*** Provided records ***
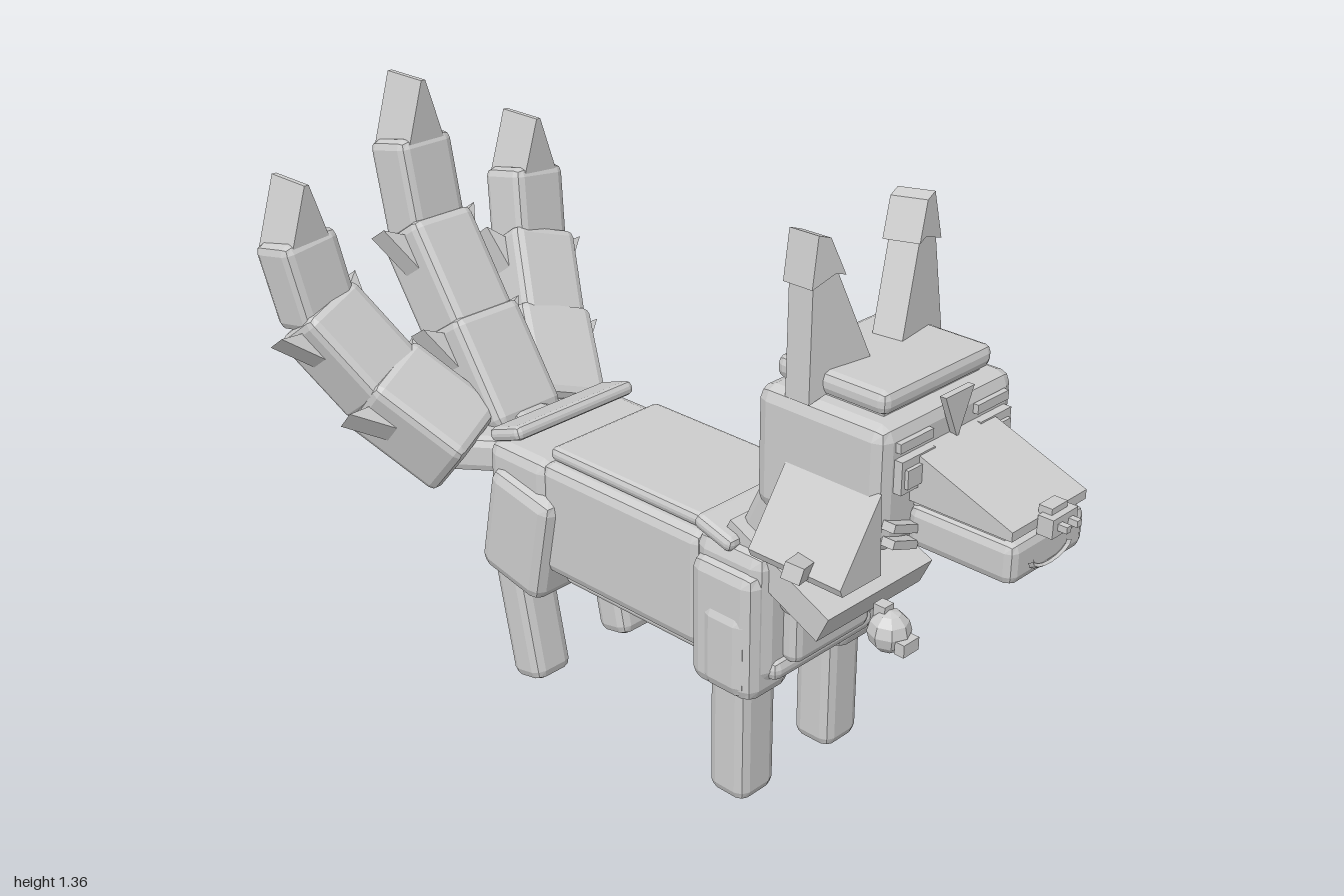
import * as THREE from 'three';
import { RoundedBoxGeometry } from 'three/addons/geometries/RoundedBoxGeometry.js';

const fur = new THREE.MeshStandardMaterial({ color: 0xcccccc });
fur.name = 'plain grey';

export function createModel() {
  const model = new THREE.Group();
  model.name = 'threeTailedFox';

  const add = (name, geometry, parent = model) => {
    const flat = geometry.index ? geometry.toNonIndexed() : geometry;
    flat.computeVertexNormals();
    const mesh = new THREE.Mesh(flat, fur);
    mesh.name = name;
    parent.add(mesh);
    return mesh;
  };
  // Chamfered block: centre, size, tilt about x, chamfer width
  const block = (name, [x, y, z], [w, h, d], tilt = 0, bevel = 0.02, parent = model) => {
    const r = Math.min(bevel, Math.min(w, h, d) * 0.4);
    const geo = bevel > 0 ? new RoundedBoxGeometry(w, h, d, 1, r) : new THREE.BoxGeometry(w, h, d);
    const mesh = add(name, geo, parent);
    mesh.position.set(x, y, z);
    mesh.rotation.x = tilt;
    return mesh;
  };
  // Outline in x and y, extruded along z and centred on it
  const prism = (points, depth) => {
    const shape = new THREE.Shape(points.map(([x, y]) => new THREE.Vector2(x, y)));
    return new THREE.ExtrudeGeometry(shape, { depth, bevelEnabled: false }).translate(0, 0, -depth / 2);
  };
  const mirror = (points, s) => points.map(([x, y]) => [x * s, y]);

  // Trunk
  block('body', [0, 0.485, -0.03], [0.39, 0.28, 0.5], 0, 0.025);
  block('backPlate', [0, 0.642, -0.035], [0.34, 0.034, 0.47], 0, 0.014);
  block('bellyPlate', [0, 0.333, -0.005], [0.33, 0.028, 0.46], 0, 0.01);
  block('chest', [0, 0.48, 0.3], [0.39, 0.32, 0.2], 0, 0.035);
  block('chestPlate', [0, 0.485, 0.405], [0.25, 0.24, 0.065], 0, 0.02);
  block('chestBar', [0, 0.355, 0.39], [0.33, 0.05, 0.05], 0, 0.02);
  block('withersPlate', [0, 0.65, 0.26], [0.4, 0.035, 0.11], 0.28, 0.014);
  block('hips', [0, 0.525, -0.355], [0.4, 0.2, 0.2], 0, 0.03);
  block('rumpPlate', [0, 0.645, -0.41], [0.37, 0.035, 0.11], -0.35, 0.014);

  // Legs
  for (const s of [1, -1]) {
    block('shoulder', [s * 0.152, 0.395, 0.31], [0.145, 0.21, 0.13], 0, 0.03);
    block('upperFrontLeg', [s * 0.148, 0.44, 0.3], [0.14, 0.31, 0.18], 0, 0.03);
    block('frontLeg', [s * 0.143, 0.2, 0.303], [0.112, 0.39, 0.107], 0, 0.025);
    block('thigh', [s * 0.15, 0.418, -0.35], [0.148, 0.28, 0.205], 0.2, 0.03);
    block('backLeg', [s * 0.143, 0.19, -0.385], [0.112, 0.36, 0.1], -0.2, 0.025);
  }

  // Neck, collar and bell
  block('neck', [0, 0.69, 0.41], [0.28, 0.36, 0.21], 0.44, 0.02);
  block('collar', [0, 0.587, 0.407], [0.34, 0.07, 0.3], 0.44, 0);
  const bell = add('bell', new THREE.SphereGeometry(0.048, 8, 6));
  bell.position.set(0, 0.467, 0.583);
  block('bellClapper', [0, 0.45, 0.63], [0.05, 0.03, 0.025], 0, 0);
  block('bellHook', [0, 0.51, 0.565], [0.03, 0.03, 0.03], 0, 0);

  // Head
  const head = new THREE.Group();
  head.name = 'head';
  model.add(head);
  block('skull', [0, 0.902, 0.543], [0.414, 0.27, 0.325], 0, 0.03, head);
  block('headband', [0, 1.068, 0.538], [0.34, 0.05, 0.275], 0, 0.018, head);
  block('headbandBase', [0, 1.04, 0.538], [0.3, 0.03, 0.24], 0, 0, head);
  const forehead = add('foreheadMark', prism([[-0.045, 1.06], [0, 0.96], [0.045, 1.06]], 0.015), head);
  forehead.position.z = 0.715;

  // Muzzle, sloping forward from the brow
  add('muzzle', prism([[0.7, 0.865], [0.945, 0.865], [0.945, 0.885], [0.715, 0.97], [0.7, 0.97]], 0.24)
    .rotateY(-Math.PI / 2), head);
  block('jaw', [0, 0.81, 0.825], [0.24, 0.09, 0.25], 0, 0.02, head);
  block('mouthGap', [0, 0.86, 0.81], [0.21, 0.02, 0.22], 0, 0, head);
  block('nose', [0, 0.872, 0.962], [0.08, 0.04, 0.035], 0, 0, head);
  block('noseTop', [0, 0.894, 0.95], [0.05, 0.022, 0.03], 0, 0, head);
  const smile = add('smile', new THREE.TorusGeometry(0.063, 0.009, 4, 8, Math.PI).rotateZ(Math.PI), head);
  smile.scale.set(1, 0.4, 0.6);
  smile.position.set(0, 0.805, 0.953);

  const ear = [[0.215, 1.03], [0.195, 1.28], [0.175, 1.34], [0.155, 1.33], [0.05, 1.075]];
  const earTip = [[0.205, 1.26], [0.185, 1.362], [0.155, 1.352], [0.12, 1.272], [0.145, 1.28]];
  const cheek = [[0.2, 0.905], [0.312, 0.742], [0.305, 0.725], [0.19, 0.725]];
  for (const s of [1, -1]) {
    // Ears lean back a little and turn slightly outward
    const ears = new THREE.Group();
    ears.name = 'ear';
    ears.rotation.set(-0.08, s * 0.15, 0, 'YXZ');
    ears.position.set(0.002 * s, 0.004, 0.6);
    add('earBlade', prism(mirror(ear, s), 0.07), ears);
    add('earTip', prism(mirror(earTip, s), 0.085), ears);
    head.add(ears);

    const ruff = add('cheek', prism(mirror(cheek, s), 0.235), head);
    ruff.position.z = 0.583;
    const tuft = block('cheekTuft', [s * 0.32, 0.757, 0.605], [0.08, 0.035, 0.04], 0, 0, head);
    tuft.rotation.set(0.2, -s * 0.3, s * 0.3);

    // Framed eyes
    block('eye', [s * 0.122, 0.935, 0.712], [0.1, 0.07, 0.025], 0, 0, head);
    block('pupil', [s * 0.14, 0.932, 0.728], [0.045, 0.04, 0.009], 0, 0, head);
    block('brow', [s * 0.12, 0.995, 0.71], [0.1, 0.02, 0.015], 0, 0, head);
    block('nostril', [s * 0.017, 0.872, 0.985], [0.014, 0.014, 0.03], 0, 0, head);
    for (const y of [0.79, 0.825]) {
      const whisker = block('whisker', [s * 0.155, y, 0.715], [0.08, 0.018, 0.03], 0, 0, head);
      whisker.rotation.z = s * 0.35;
    }
  }

  // Tails: blocks strung along a path, with side tufts and a wedge tip
  const tail = (name, path, tipHeight, lean) => {
    const group = new THREE.Group();
    group.name = name;
    model.add(group);
    const pts = path.map((p) => new THREE.Vector3(...p));
    const sizes = [[0.11, 0.09], [0.2, 0.19], [0.18, 0.17], [0.155, 0.135]];
    sizes.forEach(([w, d], i) => {
      const dir = pts[i + 1].clone().sub(pts[i]);
      const length = dir.length() + (i ? 0.03 : 0.06);
      const y = dir.normalize();
      const x = new THREE.Vector3(1, 0, 0).addScaledVector(y, -y.x).normalize();
      const z = x.clone().cross(y);
      const part = new THREE.Group();
      part.name = i ? 'tailSegment' : 'tailRoot';
      part.position.copy(pts[i]).lerp(pts[i + 1], 0.5);
      part.quaternion.setFromRotationMatrix(new THREE.Matrix4().makeBasis(x, y, z));
      group.add(part);
      block('tailBlock', [0, 0, 0], [w, length, d], 0, 0.022, part);
      if (i === 1 || i === 2) {
        const tuft = [[w / 2 - 0.02, -0.01], [w / 2 + 0.05, length * 0.52], [w / 2 - 0.02, length * 0.4]];
        for (const s of [1, -1]) add('tailTuft', prism(mirror(tuft, s), 0.06), part);
      }
    });
    const end = pts[4];
    const tip = add('tailTip', prism([[-0.062, -0.02], [0.062, -0.02], [0.006, tipHeight], [-0.006, tipHeight]], 0.125), group);
    tip.position.copy(end);
    tip.rotation.z = lean;
  };
  tail('centreTail', [[0, 0.58, -0.45], [0, 0.56, -0.6], [0, 0.77, -0.74], [0, 0.98, -0.88], [0, 1.19, -0.922]], 0.16, 0);
  for (const s of [1, -1]) {
    tail('sideTail', [[s * 0.06, 0.55, -0.45], [s * 0.15, 0.54, -0.6], [s * 0.25, 0.68, -0.76],
      [s * 0.33, 0.85, -0.885], [s * 0.352, 1.03, -0.92]], 0.15, 0);
  }
  return model;
}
*** End of Provided records ***
*Exercise prompt*. Above are the records. Copy the lines beginning at the one that has "const mirror = (points, s)" and ending with the one that has "block('hips', [0, 0.525, -0.355], [0.4, 0.2, 0.2], 0, 0.03);", unchanged.

*Reply to the task*.
  const mirror = (points, s) => points.map(([x, y]) => [x * s, y]);

  // Trunk
  block('body', [0, 0.485, -0.03], [0.39, 0.28, 0.5], 0, 0.025);
  block('backPlate', [0, 0.642, -0.035], [0.34, 0.034, 0.47], 0, 0.014);
  block('bellyPlate', [0, 0.333, -0.005], [0.33, 0.028, 0.46], 0, 0.01);
  block('chest', [0, 0.48, 0.3], [0.39, 0.32, 0.2], 0, 0.035);
  block('chestPlate', [0, 0.485, 0.405], [0.25, 0.24, 0.065], 0, 0.02);
  block('chestBar', [0, 0.355, 0.39], [0.33, 0.05, 0.05], 0, 0.02);
  block('withersPlate', [0, 0.65, 0.26], [0.4, 0.035, 0.11], 0.28, 0.014);
  block('hips', [0, 0.525, -0.355], [0.4, 0.2, 0.2], 0, 0.03);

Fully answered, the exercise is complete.